That won’t stop the critics, of course, many of whom are wed to the status quo. Phil Rumore, president of the Buffalo Teachers Federation, proclaimed that “it seems like they’re giving up on Buffalo Public Schools,” a flippant response to a serious effort that the union might prefer to see buried.

That would hardly be surprising. The effort to create more seats at top schools relies on drawing more charter schools into the city. Charters are funded with public school dollars and their teachers aren’t always union members. That’s a threat.

Still, the district plainly needs additional capacity in good schools, and there are only so many ways of producing it. The problem was highlighted in dramatic style last year when some 2,000 parents exercised their federal right and requested that their children be allowed to attend a higher-performing school. The district could accommodate only several hundred because just 12 of the district’s 57 schools are deemed by the state to be in good standing. That’s a crisis and it demands an aggressive response.

Whether the board’s ideas are the best solution is subject to review, but it’s heartening that the district is moving quickly and also that it plans to bring Ogilvie in to oversee the work. Ogilvie is a highly respected administrator with a history of working productively with local school systems. He also has a strong relationship with state education officials, who were often critical – sometimes bluntly critical – of the district’s recent leadership.

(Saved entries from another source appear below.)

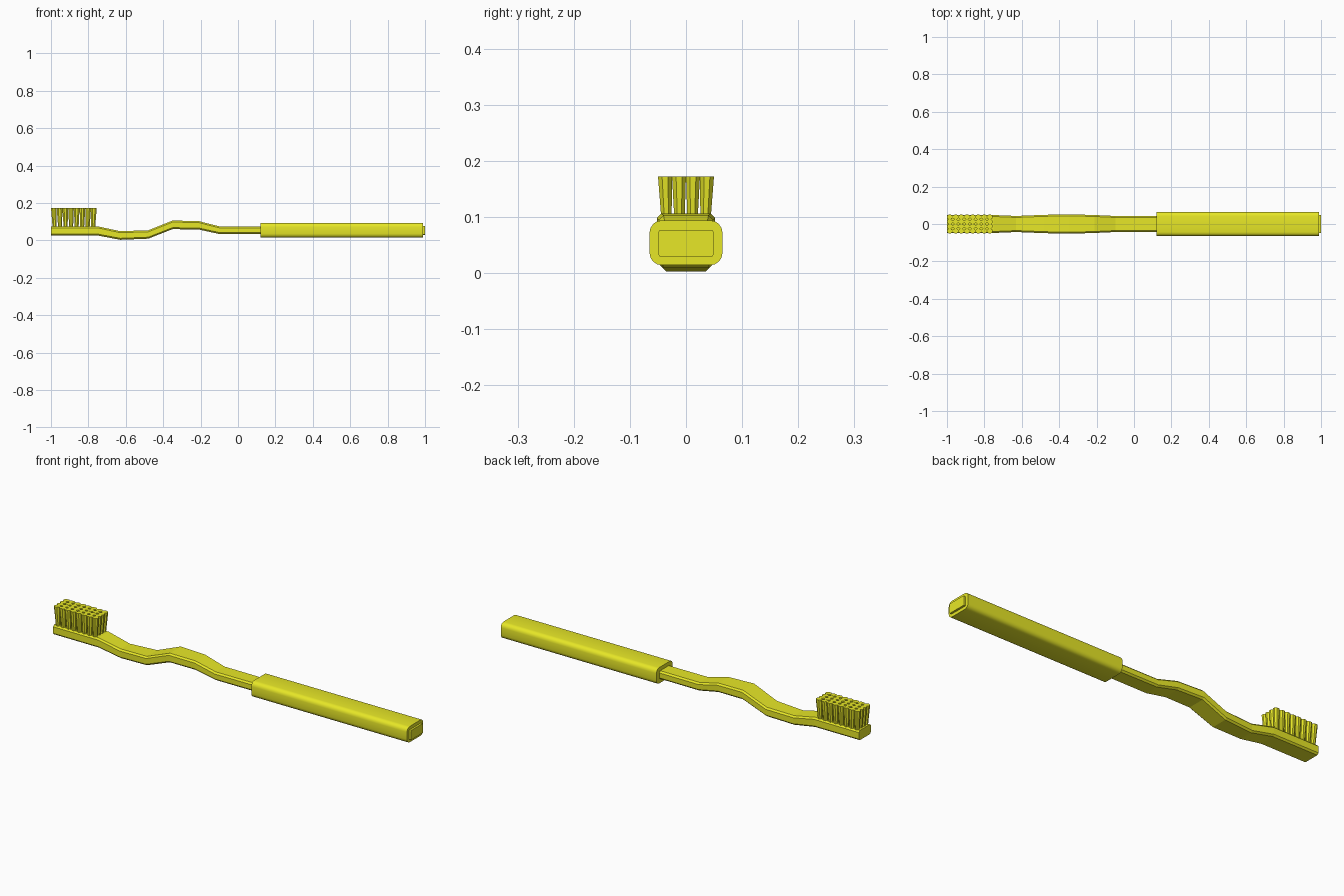
import bpy, bmesh, math

if "Cube" in bpy.data.objects:
    bpy.data.objects.remove(bpy.data.objects["Cube"])

mat = bpy.data.materials.new("yellow_plastic")
mat.diffuse_color = (0.8, 0.8, 0.02, 1)
mat.use_nodes = True
mat.node_tree.nodes["Principled BSDF"].inputs["Base Color"].default_value = mat.diffuse_color


def finish(name, bm):
    bmesh.ops.recalc_face_normals(bm, faces=bm.faces)
    me = bpy.data.meshes.new(name)
    bm.to_mesh(me)
    bm.free()
    ob = bpy.data.objects.new(name, me)
    me.materials.append(mat)
    bpy.context.collection.objects.link(ob)
    return ob


def rounded_rect(hw, z0, z1, r, seg):
    """Points (y, z) around a rectangle with rounded corners."""
    pts = []
    for i, (sy, cz) in enumerate([(1, z1 - r), (-1, z1 - r), (-1, z0 + r), (1, z0 + r)]):
        for k in range(seg + 1):
            a = math.pi / 2 * (i + k / seg)
            pts.append((sy * (hw - r) + r * math.cos(a), cz + r * math.sin(a)))
    return pts


def loft(bm, rings):
    """Bridge closed rings of 3D points and cap both ends."""
    vs = [[bm.verts.new(p) for p in ring] for ring in rings]
    n = len(vs[0])
    for a, b in zip(vs, vs[1:]):
        for i in range(n):
            j = (i + 1) % n
            bm.faces.new((a[i], a[j], b[j], b[i]))
    bm.faces.new(vs[0])
    bm.faces.new(vs[-1])


def sweep_x(name, stations):
    """Loft along x: (x, half width, z bottom, z top, corner radius, segments)."""
    bm = bmesh.new()
    loft(bm, [[(x, y, z) for y, z in rounded_rect(hw, z0, z1, r, s)]
              for x, hw, z0, z1, r, s in stations])
    return finish(name, bm)


# Head plate and bent neck
neck = [(-1.0, 0.048, 0.026, 0.075), (-0.75, 0.048, 0.026, 0.075),
        (-0.63, 0.043, 0.003, 0.049), (-0.48, 0.049, 0.009, 0.054),
        (-0.35, 0.052, 0.060, 0.106), (-0.21, 0.048, 0.058, 0.103),
        (-0.10, 0.043, 0.034, 0.075), (0.14, 0.042, 0.034, 0.075)]
sweep_x("head_and_neck", [s + (0.008, 1) for s in neck])

# Grip with rounded corners
grip = sweep_x("grip", [(0.12, 0.065, 0.014, 0.094, 0.022, 4),
                        (0.99, 0.065, 0.014, 0.094, 0.022, 4)])
bpy.context.view_layer.objects.active = grip
grip.select_set(True)
bpy.ops.object.shade_smooth_by_angle(angle=math.radians(35))

# Plug in the end of the grip
sweep_x("end_plug", [(0.97, 0.049, 0.029, 0.077, 0.004, 2),
                     (1.0, 0.049, 0.029, 0.077, 0.004, 2)])

# Bristle tufts: eight-sided, flaring until they touch at the top
bm = bmesh.new()
COLS, ROWS = 8, 4


def tuft_ring(i, j, px, py, fill, z):
    cx = -0.8775 + (i - (COLS - 1) / 2) * px
    cy = (j - (ROWS - 1) / 2) * py
    k = fill / 2 / math.cos(math.pi / 8)
    return [(cx + px * k * math.cos(a), cy + py * k * math.sin(a), z)
            for a in (math.pi / 8 + math.pi / 4 * n for n in range(8))]


for i in range(COLS):
    for j in range(ROWS):
        loft(bm, [tuft_ring(i, j, 0.0295, 0.0225, 0.72, 0.070),
                  tuft_ring(i, j, 0.0306, 0.0250, 0.99, 0.172)])
finish("bristles", bm)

There will be many hurdles along the way, possibly including the board members who lost their majority status in May’s elections. Those members have a duty to speak their minds, of course, but we hope all members will think first of the thousands of students who are entitled to something better than what they have been offered.